Dataset records Block Start

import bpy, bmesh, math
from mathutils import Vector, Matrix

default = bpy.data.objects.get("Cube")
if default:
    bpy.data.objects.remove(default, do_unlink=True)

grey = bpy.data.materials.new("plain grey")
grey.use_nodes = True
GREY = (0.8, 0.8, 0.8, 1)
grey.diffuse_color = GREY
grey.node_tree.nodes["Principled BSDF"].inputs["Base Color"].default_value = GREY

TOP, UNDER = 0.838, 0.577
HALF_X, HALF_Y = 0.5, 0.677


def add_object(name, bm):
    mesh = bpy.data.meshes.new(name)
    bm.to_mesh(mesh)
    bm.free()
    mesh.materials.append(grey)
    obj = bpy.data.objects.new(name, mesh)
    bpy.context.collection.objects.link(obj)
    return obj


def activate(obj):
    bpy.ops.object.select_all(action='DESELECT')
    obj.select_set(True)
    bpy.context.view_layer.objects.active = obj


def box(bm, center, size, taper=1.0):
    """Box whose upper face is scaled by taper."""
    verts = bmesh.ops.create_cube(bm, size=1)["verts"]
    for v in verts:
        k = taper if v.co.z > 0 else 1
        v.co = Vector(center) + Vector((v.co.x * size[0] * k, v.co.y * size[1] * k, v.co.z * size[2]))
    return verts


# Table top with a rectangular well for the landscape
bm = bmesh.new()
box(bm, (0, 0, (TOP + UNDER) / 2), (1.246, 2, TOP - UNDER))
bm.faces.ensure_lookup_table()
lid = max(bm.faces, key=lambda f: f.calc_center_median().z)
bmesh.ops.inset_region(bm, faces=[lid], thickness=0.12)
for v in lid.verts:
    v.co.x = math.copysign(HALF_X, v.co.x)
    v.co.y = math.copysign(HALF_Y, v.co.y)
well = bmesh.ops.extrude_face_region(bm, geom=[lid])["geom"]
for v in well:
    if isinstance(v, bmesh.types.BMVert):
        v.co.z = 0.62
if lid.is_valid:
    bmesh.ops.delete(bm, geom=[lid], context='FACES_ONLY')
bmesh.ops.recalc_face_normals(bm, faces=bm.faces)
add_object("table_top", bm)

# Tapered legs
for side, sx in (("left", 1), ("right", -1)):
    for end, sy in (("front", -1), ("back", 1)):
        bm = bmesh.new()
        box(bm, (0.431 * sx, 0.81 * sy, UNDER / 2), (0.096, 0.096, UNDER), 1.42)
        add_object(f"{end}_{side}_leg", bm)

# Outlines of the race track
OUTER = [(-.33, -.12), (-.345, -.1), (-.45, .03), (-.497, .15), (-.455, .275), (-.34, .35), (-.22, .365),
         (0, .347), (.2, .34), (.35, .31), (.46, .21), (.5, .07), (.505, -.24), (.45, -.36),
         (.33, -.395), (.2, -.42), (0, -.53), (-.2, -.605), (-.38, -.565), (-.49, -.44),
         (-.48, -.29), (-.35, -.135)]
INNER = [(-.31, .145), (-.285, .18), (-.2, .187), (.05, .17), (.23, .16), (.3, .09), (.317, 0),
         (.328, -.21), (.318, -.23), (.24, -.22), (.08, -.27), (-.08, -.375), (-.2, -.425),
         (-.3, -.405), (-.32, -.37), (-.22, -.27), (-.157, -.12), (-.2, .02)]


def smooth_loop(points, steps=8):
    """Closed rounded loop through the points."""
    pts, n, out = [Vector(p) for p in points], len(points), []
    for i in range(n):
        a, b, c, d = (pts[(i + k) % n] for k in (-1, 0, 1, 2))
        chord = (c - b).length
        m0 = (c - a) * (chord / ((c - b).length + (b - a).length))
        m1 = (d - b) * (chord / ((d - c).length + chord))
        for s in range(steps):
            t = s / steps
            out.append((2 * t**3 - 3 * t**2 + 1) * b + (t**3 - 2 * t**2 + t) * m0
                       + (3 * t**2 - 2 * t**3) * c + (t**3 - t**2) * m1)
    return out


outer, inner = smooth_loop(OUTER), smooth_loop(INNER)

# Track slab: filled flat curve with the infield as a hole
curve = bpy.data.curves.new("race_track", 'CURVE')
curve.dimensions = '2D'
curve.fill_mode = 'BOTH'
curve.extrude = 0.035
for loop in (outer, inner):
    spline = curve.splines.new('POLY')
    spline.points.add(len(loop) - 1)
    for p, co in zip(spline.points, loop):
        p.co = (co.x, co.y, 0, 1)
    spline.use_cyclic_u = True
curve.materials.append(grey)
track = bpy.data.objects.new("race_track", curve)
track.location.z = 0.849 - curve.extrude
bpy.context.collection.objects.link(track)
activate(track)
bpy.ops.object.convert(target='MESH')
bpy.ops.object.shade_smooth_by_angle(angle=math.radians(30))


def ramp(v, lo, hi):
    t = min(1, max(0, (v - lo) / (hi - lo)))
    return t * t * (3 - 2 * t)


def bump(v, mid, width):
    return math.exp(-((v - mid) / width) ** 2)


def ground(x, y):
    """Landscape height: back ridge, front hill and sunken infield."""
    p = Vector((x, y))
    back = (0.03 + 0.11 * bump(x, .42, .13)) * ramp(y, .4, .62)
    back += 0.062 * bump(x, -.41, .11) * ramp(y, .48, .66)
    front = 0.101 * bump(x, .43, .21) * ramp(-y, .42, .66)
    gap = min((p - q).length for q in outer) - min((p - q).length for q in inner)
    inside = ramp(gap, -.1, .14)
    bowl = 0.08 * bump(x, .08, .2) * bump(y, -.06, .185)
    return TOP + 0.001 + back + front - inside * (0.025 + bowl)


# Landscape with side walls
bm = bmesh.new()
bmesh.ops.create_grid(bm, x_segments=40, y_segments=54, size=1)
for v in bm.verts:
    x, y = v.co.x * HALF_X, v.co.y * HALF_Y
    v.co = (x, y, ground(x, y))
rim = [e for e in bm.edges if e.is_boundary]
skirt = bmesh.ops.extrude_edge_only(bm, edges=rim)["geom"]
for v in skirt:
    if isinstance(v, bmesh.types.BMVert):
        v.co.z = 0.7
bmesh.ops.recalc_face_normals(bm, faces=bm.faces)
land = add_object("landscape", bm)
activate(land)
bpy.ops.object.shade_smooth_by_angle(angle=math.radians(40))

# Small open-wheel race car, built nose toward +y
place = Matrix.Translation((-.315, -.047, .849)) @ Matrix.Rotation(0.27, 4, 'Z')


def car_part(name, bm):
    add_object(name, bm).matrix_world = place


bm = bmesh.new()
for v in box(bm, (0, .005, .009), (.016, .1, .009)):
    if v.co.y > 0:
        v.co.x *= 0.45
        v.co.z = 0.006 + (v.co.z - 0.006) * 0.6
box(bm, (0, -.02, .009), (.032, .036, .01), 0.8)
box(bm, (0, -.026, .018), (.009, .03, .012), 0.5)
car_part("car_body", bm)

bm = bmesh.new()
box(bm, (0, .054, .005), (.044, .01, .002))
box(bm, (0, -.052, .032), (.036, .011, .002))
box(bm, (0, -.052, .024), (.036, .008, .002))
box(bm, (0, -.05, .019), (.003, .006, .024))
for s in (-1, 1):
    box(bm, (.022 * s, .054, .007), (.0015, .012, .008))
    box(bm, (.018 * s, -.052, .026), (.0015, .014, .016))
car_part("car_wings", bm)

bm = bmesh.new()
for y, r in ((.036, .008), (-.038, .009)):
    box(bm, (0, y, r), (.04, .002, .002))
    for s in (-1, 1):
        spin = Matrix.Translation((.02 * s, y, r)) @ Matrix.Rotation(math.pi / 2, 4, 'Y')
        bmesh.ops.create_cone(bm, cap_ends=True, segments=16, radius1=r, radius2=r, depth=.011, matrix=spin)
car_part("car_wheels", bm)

Dataset records Block End

> **Required action**
Retyping the whole listing exactly is the task here.

> **Task output**
import bpy, bmesh, math
from mathutils import Vector, Matrix

default = bpy.data.objects.get("Cube")
if default:
    bpy.data.objects.remove(default, do_unlink=True)

grey = bpy.data.materials.new("plain grey")
grey.use_nodes = True
GREY = (0.8, 0.8, 0.8, 1)
grey.diffuse_color = GREY
grey.node_tree.nodes["Principled BSDF"].inputs["Base Color"].default_value = GREY

TOP, UNDER = 0.838, 0.577
HALF_X, HALF_Y = 0.5, 0.677


def add_object(name, bm):
    mesh = bpy.data.meshes.new(name)
    bm.to_mesh(mesh)
    bm.free()
    mesh.materials.append(grey)
    obj = bpy.data.objects.new(name, mesh)
    bpy.context.collection.objects.link(obj)
    return obj


def activate(obj):
    bpy.ops.object.select_all(action='DESELECT')
    obj.select_set(True)
    bpy.context.view_layer.objects.active = obj


def box(bm, center, size, taper=1.0):
    """Box whose upper face is scaled by taper."""
    verts = bmesh.ops.create_cube(bm, size=1)["verts"]
    for v in verts:
        k = taper if v.co.z > 0 else 1
        v.co = Vector(center) + Vector((v.co.x * size[0] * k, v.co.y * size[1] * k, v.co.z * size[2]))
    return verts


# Table top with a rectangular well for the landscape
bm = bmesh.new()
box(bm, (0, 0, (TOP + UNDER) / 2), (1.246, 2, TOP - UNDER))
bm.faces.ensure_lookup_table()
lid = max(bm.faces, key=lambda f: f.calc_center_median().z)
bmesh.ops.inset_region(bm, faces=[lid], thickness=0.12)
for v in lid.verts:
    v.co.x = math.copysign(HALF_X, v.co.x)
    v.co.y = math.copysign(HALF_Y, v.co.y)
well = bmesh.ops.extrude_face_region(bm, geom=[lid])["geom"]
for v in well:
    if isinstance(v, bmesh.types.BMVert):
        v.co.z = 0.62
if lid.is_valid:
    bmesh.ops.delete(bm, geom=[lid], context='FACES_ONLY')
bmesh.ops.recalc_face_normals(bm, faces=bm.faces)
add_object("table_top", bm)

# Tapered legs
for side, sx in (("left", 1), ("right", -1)):
    for end, sy in (("front", -1), ("back", 1)):
        bm = bmesh.new()
        box(bm, (0.431 * sx, 0.81 * sy, UNDER / 2), (0.096, 0.096, UNDER), 1.42)
        add_object(f"{end}_{side}_leg", bm)

# Outlines of the race track
OUTER = [(-.33, -.12), (-.345, -.1), (-.45, .03), (-.497, .15), (-.455, .275), (-.34, .35), (-.22, .365),
         (0, .347), (.2, .34), (.35, .31), (.46, .21), (.5, .07), (.505, -.24), (.45, -.36),
         (.33, -.395), (.2, -.42), (0, -.53), (-.2, -.605), (-.38, -.565), (-.49, -.44),
         (-.48, -.29), (-.35, -.135)]
INNER = [(-.31, .145), (-.285, .18), (-.2, .187), (.05, .17), (.23, .16), (.3, .09), (.317, 0),
         (.328, -.21), (.318, -.23), (.24, -.22), (.08, -.27), (-.08, -.375), (-.2, -.425),
         (-.3, -.405), (-.32, -.37), (-.22, -.27), (-.157, -.12), (-.2, .02)]


def smooth_loop(points, steps=8):
    """Closed rounded loop through the points."""
    pts, n, out = [Vector(p) for p in points], len(points), []
    for i in range(n):
        a, b, c, d = (pts[(i + k) % n] for k in (-1, 0, 1, 2))
        chord = (c - b).length
        m0 = (c - a) * (chord / ((c - b).length + (b - a).length))
        m1 = (d - b) * (chord / ((d - c).length + chord))
        for s in range(steps):
            t = s / steps
            out.append((2 * t**3 - 3 * t**2 + 1) * b + (t**3 - 2 * t**2 + t) * m0
                       + (3 * t**2 - 2 * t**3) * c + (t**3 - t**2) * m1)
    return out


outer, inner = smooth_loop(OUTER), smooth_loop(INNER)

# Track slab: filled flat curve with the infield as a hole
curve = bpy.data.curves.new("race_track", 'CURVE')
curve.dimensions = '2D'
curve.fill_mode = 'BOTH'
curve.extrude = 0.035
for loop in (outer, inner):
    spline = curve.splines.new('POLY')
    spline.points.add(len(loop) - 1)
    for p, co in zip(spline.points, loop):
        p.co = (co.x, co.y, 0, 1)
    spline.use_cyclic_u = True
curve.materials.append(grey)
track = bpy.data.objects.new("race_track", curve)
track.location.z = 0.849 - curve.extrude
bpy.context.collection.objects.link(track)
activate(track)
bpy.ops.object.convert(target='MESH')
bpy.ops.object.shade_smooth_by_angle(angle=math.radians(30))


def ramp(v, lo, hi):
    t = min(1, max(0, (v - lo) / (hi - lo)))
    return t * t * (3 - 2 * t)


def bump(v, mid, width):
    return math.exp(-((v - mid) / width) ** 2)


def ground(x, y):
    """Landscape height: back ridge, front hill and sunken infield."""
    p = Vector((x, y))
    back = (0.03 + 0.11 * bump(x, .42, .13)) * ramp(y, .4, .62)
    back += 0.062 * bump(x, -.41, .11) * ramp(y, .48, .66)
    front = 0.101 * bump(x, .43, .21) * ramp(-y, .42, .66)
    gap = min((p - q).length for q in outer) - min((p - q).length for q in inner)
    inside = ramp(gap, -.1, .14)
    bowl = 0.08 * bump(x, .08, .2) * bump(y, -.06, .185)
    return TOP + 0.001 + back + front - inside * (0.025 + bowl)


# Landscape with side walls
bm = bmesh.new()
bmesh.ops.create_grid(bm, x_segments=40, y_segments=54, size=1)
for v in bm.verts:
    x, y = v.co.x * HALF_X, v.co.y * HALF_Y
    v.co = (x, y, ground(x, y))
rim = [e for e in bm.edges if e.is_boundary]
skirt = bmesh.ops.extrude_edge_only(bm, edges=rim)["geom"]
for v in skirt:
    if isinstance(v, bmesh.types.BMVert):
        v.co.z = 0.7
bmesh.ops.recalc_face_normals(bm, faces=bm.faces)
land = add_object("landscape", bm)
activate(land)
bpy.ops.object.shade_smooth_by_angle(angle=math.radians(40))

# Small open-wheel race car, built nose toward +y
place = Matrix.Translation((-.315, -.047, .849)) @ Matrix.Rotation(0.27, 4, 'Z')


def car_part(name, bm):
    add_object(name, bm).matrix_world = place


bm = bmesh.new()
for v in box(bm, (0, .005, .009), (.016, .1, .009)):
    if v.co.y > 0:
        v.co.x *= 0.45
        v.co.z = 0.006 + (v.co.z - 0.006) * 0.6
box(bm, (0, -.02, .009), (.032, .036, .01), 0.8)
box(bm, (0, -.026, .018), (.009, .03, .012), 0.5)
car_part("car_body", bm)

bm = bmesh.new()
box(bm, (0, .054, .005), (.044, .01, .002))
box(bm, (0, -.052, .032), (.036, .011, .002))
box(bm, (0, -.052, .024), (.036, .008, .002))
box(bm, (0, -.05, .019), (.003, .006, .024))
for s in (-1, 1):
    box(bm, (.022 * s, .054, .007), (.0015, .012, .008))
    box(bm, (.018 * s, -.052, .026), (.0015, .014, .016))
car_part("car_wings", bm)

bm = bmesh.new()
for y, r in ((.036, .008), (-.038, .009)):
    box(bm, (0, y, r), (.04, .002, .002))
    for s in (-1, 1):
        spin = Matrix.Translation((.02 * s, y, r)) @ Matrix.Rotation(math.pi / 2, 4, 'Y')
        bmesh.ops.create_cone(bm, cap_ends=True, segments=16, radius1=r, radius2=r, depth=.011, matrix=spin)
car_part("car_wheels", bm)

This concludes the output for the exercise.